Written by Patseni Mauka
According to Malawi News, on December 30 2018, President Peter Mutharika held talks with United Democratic Front (UDF) leader Atupele Muluzi to work out an election alliance in the tripartite elections in May this year. This is not the first time this has been reported. A few weeks ago, I analyzed this possible election alliance. I looked at what each of the parties might be secretly planning to benefit from the possible alliance.
Since coming a distant fourth in the 2014 elections, Atupele Muluzi has not said much about his ambition to be President of Malawi. He has been quietly loyal to corrupt Mutharika and learning the trade of governing in different government portfolios. But he has not dumped his presidential ambitions and will never do. His father, Bakili Muluzi, aged 74, has the ambition to one day see his son as President. A self appointed ‘political engineer’, senior Muluzi will do anything to see this goal achieved.
It wouldn’t be surprising that one of the contentious issues on the discussions is that Atupele wants to be running mate to Mutharika. It’s the only guaranteed deal for UDF. Anything else would not be guaranteed. Not even the second vice presidency. Like I have said before, if he succeeds, it would be an opportunity for UDF to come back to power in the unlikely event that God decides to recall the old and frail Mutharika while in office. This is the senior Muluzi’s greatest wish, to see his son become President and UDF back in power.
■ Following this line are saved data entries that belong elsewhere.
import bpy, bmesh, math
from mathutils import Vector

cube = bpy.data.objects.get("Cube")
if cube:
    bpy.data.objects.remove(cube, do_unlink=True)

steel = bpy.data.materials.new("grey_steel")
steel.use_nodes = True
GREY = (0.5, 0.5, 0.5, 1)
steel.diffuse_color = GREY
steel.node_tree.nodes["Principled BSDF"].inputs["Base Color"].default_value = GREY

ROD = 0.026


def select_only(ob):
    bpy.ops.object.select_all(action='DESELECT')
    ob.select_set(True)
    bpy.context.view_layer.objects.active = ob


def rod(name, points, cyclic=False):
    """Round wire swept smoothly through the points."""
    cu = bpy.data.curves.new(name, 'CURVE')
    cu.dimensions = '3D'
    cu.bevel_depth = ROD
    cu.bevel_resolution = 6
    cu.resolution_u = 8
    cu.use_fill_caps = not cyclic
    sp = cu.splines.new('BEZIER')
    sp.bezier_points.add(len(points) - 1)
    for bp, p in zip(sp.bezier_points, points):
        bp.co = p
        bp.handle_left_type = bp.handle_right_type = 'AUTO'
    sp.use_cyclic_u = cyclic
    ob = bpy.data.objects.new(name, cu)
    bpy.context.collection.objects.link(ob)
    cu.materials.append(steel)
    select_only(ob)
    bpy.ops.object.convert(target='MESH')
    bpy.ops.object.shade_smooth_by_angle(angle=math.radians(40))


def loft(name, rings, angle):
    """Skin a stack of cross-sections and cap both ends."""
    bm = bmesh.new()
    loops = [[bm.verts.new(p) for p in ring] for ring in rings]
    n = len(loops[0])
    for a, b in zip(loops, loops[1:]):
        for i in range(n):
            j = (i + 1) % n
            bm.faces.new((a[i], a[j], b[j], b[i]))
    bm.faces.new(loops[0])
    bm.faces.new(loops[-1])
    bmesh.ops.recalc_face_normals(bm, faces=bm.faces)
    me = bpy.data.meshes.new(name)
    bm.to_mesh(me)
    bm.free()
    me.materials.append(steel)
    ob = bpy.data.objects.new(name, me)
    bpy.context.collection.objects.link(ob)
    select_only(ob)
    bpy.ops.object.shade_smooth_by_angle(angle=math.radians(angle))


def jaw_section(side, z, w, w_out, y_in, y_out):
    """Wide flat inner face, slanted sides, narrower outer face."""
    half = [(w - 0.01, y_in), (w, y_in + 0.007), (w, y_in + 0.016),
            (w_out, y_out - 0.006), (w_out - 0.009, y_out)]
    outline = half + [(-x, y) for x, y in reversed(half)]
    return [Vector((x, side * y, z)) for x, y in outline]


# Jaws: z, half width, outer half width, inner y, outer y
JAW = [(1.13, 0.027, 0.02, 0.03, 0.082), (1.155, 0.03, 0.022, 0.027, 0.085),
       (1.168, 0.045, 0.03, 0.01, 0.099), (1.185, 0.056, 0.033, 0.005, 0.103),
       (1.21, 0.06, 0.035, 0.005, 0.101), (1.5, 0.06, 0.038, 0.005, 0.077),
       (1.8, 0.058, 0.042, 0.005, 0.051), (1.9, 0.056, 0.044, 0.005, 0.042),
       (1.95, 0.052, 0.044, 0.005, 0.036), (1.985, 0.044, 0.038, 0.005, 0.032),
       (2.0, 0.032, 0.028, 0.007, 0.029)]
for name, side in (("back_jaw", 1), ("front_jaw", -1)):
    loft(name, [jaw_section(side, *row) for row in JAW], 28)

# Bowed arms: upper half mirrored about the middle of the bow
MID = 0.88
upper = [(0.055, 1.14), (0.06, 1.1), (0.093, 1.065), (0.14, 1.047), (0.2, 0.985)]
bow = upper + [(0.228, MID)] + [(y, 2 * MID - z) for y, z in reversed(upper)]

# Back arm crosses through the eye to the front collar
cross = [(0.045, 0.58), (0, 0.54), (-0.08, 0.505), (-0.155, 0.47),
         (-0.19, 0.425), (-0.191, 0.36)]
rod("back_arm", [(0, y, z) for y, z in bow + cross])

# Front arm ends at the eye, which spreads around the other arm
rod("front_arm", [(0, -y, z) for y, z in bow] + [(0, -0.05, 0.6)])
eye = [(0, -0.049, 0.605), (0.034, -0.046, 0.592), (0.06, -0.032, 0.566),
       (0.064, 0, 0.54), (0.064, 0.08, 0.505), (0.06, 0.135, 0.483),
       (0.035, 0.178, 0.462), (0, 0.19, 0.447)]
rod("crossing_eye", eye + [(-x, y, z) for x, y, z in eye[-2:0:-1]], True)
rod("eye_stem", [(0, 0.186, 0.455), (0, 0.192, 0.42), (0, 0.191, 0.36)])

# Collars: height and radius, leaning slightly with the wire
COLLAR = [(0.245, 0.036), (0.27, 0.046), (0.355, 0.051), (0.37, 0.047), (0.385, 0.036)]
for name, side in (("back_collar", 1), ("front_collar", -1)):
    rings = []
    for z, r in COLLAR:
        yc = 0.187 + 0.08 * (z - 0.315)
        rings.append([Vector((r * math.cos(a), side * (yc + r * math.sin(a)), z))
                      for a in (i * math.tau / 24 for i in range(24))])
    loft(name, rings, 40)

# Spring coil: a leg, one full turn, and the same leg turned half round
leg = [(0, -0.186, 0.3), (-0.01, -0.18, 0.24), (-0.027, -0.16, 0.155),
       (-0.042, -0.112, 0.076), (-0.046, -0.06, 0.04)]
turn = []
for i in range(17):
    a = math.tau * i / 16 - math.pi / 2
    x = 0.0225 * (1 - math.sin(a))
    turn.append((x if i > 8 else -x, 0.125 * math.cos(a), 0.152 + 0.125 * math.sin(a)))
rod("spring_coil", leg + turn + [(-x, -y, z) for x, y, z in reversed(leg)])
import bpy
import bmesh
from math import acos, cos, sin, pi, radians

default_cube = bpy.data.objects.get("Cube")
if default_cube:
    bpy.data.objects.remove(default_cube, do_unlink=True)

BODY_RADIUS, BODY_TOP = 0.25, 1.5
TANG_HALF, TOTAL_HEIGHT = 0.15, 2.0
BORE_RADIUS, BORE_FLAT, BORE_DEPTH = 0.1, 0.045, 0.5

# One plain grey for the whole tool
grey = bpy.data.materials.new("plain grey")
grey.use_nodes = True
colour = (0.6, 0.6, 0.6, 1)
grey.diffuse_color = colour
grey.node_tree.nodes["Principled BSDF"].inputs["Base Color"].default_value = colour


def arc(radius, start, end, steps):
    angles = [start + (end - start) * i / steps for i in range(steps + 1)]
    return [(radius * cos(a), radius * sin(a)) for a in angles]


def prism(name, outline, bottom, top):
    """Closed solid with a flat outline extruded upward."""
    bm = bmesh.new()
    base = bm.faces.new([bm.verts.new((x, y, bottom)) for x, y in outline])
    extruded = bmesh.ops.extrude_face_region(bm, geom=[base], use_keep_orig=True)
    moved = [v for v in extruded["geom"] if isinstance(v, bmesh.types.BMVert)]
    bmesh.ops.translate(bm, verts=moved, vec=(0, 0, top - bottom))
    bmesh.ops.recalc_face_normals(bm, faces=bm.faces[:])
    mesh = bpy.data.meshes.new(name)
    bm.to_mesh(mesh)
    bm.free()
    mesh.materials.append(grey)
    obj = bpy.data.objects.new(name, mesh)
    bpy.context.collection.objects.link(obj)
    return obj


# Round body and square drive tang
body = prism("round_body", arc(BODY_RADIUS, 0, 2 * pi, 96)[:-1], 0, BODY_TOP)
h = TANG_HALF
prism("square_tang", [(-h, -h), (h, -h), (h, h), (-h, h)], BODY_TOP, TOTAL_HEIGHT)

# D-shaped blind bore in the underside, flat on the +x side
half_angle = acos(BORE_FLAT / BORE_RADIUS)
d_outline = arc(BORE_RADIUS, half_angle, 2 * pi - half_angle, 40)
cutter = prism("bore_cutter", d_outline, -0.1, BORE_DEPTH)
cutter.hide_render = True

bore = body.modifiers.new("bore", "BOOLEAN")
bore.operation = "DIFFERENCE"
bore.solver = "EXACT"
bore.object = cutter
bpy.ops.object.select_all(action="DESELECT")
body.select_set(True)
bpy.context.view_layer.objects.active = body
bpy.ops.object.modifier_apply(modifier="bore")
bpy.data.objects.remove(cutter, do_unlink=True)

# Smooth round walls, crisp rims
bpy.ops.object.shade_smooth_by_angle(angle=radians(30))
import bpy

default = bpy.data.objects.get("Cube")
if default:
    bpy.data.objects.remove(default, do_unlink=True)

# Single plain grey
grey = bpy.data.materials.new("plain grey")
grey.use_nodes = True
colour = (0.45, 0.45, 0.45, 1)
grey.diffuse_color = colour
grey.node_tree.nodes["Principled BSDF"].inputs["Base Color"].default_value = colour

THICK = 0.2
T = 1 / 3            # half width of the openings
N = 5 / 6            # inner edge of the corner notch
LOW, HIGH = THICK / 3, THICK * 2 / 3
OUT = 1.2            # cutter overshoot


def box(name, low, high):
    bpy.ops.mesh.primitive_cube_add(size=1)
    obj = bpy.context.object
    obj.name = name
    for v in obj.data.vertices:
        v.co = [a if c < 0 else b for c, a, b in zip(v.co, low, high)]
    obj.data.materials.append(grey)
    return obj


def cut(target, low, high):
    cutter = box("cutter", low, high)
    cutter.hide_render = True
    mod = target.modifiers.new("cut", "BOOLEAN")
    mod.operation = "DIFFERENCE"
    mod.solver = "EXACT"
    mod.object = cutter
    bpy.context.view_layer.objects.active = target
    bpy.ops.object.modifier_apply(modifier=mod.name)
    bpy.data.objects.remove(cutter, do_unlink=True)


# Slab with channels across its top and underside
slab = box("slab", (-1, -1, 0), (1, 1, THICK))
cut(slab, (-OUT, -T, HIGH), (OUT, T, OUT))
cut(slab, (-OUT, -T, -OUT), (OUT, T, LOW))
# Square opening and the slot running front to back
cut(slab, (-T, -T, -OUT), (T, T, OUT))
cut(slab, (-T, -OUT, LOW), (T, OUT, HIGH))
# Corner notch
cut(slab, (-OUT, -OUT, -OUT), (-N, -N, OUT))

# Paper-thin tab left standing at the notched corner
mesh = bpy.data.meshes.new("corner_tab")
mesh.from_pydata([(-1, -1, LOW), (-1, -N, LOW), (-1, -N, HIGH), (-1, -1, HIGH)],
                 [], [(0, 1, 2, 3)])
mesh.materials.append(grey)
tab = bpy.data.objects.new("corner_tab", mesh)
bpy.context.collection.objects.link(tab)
DPP on the other hand, just wants to retain power by hook or crook. UDF would be foolish to take DPP’s promises seriously. DPP and UDF are greatest political foes pretending to work together but each one secretly wishing to eliminate the other. That’s why they don’t trust each other and the alliance talks have been taking place for a long time without reaching an agreement.
Only time will tell whether DPP and UDF will work together in this year’s elections. However, the long talks reveal the fact that these parties are seeking an alliance because they know they can’t win the elections on their own. This is normal in politics but surprising to many who have heard DPP’s bluff that it’s popular enough to win with a landslide.
Some of us are not surprised. DPP will find it very hard to win elections alone because it’s popularity has been on the decline since 2009. DPP was formed with it’s founder, late Bingu Wa Mutharika, already a president. Bingu used UDF to get into government before dumping it to form DPP. After a brilliant performance in his first term, Malawians rewarded him with 66% of the vote in the 2009 general elections.
By the time Bingu died in office, DPP’s popularity was already on the decline due many social and political grievances. Luckily for DPP, the caretaker government of People’s Party (PP) blundered too much and Malawians sought refuge in DPP again. But DPP won by an embarrassing 36% in 2014. In other words, 64% of the voters didn’t want DPP back in government. In 2017, it’s support dwindled to 27% according to a research by Afrobarometer.
A poll conducted by Malawi Institute of Public Opinion Research (IPOR) showed that in August, 2018, 33% of the respondents identified with DPP ahead of MCP(31%) and UTM(17%). This was one month after UTM’s launch and clear evidence of a change of the Malawian political landscape.
You would think that paid DPP analysts would know that all these figures and the alliance talks between DPP and UDF shows they can’t declare victory now, let alone a landslide one. But typical of people who feel highly of themselves, ali yaviyavi kutumbwa. It’s hilarious to watch. They say they will win with a landslide but secretly know that ndeu idakalipo. DPP knows it can’t win elections without an alliance.